Problem
Go through the lines below, tally those that include the word "objects", and give only the tally.

[Data excerpts]
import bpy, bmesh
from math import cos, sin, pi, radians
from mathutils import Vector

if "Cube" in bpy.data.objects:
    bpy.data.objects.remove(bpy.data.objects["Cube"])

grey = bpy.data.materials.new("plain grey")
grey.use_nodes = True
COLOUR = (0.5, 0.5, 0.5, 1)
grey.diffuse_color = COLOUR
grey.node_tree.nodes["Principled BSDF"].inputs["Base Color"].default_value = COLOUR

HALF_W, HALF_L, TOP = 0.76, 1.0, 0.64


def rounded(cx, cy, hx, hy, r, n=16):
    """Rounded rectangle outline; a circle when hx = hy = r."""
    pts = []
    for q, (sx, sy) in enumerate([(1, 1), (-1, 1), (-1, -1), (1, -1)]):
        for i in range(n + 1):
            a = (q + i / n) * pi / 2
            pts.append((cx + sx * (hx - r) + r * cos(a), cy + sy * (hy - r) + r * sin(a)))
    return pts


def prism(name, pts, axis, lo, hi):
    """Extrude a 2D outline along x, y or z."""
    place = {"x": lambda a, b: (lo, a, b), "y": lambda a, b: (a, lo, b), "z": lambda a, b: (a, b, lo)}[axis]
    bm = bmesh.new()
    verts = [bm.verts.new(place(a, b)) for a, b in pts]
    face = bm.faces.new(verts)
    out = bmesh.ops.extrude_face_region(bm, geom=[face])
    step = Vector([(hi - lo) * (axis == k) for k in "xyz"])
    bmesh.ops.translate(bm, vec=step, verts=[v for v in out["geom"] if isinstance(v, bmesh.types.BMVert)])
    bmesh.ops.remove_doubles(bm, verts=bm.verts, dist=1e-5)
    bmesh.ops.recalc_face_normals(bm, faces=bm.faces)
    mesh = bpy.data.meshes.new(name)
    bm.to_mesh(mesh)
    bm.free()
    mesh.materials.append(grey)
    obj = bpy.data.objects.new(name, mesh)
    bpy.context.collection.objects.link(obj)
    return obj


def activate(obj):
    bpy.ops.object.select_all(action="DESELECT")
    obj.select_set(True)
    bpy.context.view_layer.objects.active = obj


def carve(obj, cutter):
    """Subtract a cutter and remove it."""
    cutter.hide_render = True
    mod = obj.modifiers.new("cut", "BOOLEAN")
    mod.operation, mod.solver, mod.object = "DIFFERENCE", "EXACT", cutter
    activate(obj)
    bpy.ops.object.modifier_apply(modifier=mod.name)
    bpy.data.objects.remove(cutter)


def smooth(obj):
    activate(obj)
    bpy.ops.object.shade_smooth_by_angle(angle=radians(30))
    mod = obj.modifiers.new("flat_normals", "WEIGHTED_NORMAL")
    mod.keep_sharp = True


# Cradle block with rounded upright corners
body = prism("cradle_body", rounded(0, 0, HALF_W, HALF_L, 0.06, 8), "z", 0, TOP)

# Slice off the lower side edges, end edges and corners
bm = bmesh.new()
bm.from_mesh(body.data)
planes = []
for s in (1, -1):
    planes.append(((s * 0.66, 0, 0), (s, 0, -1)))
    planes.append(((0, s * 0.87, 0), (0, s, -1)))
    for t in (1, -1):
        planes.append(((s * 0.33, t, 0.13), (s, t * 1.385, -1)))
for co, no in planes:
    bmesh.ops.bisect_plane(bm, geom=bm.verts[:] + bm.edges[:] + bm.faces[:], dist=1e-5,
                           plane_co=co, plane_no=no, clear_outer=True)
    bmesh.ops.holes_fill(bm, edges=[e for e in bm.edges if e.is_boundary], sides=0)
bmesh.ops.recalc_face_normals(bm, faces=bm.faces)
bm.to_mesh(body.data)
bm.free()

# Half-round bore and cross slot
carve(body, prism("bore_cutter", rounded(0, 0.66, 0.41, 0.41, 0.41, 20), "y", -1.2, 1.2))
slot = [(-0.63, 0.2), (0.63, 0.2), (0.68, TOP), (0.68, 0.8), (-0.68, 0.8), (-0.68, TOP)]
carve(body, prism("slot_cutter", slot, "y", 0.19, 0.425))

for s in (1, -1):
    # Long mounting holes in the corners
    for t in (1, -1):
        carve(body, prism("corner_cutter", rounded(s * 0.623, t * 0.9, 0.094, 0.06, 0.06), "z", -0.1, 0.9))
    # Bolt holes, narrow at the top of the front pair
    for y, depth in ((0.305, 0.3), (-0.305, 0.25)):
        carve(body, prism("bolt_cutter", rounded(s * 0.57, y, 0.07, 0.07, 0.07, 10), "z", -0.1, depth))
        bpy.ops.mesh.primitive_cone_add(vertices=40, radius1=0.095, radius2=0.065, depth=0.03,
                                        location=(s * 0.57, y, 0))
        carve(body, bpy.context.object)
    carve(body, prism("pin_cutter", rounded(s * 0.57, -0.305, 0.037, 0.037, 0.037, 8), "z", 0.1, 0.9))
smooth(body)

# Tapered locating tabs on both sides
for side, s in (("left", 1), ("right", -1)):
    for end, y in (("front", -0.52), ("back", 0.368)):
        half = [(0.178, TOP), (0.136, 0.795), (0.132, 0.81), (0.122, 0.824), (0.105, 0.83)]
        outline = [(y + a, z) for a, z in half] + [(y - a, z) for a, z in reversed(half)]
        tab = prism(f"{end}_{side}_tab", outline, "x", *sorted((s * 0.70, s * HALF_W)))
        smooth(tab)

Answer
6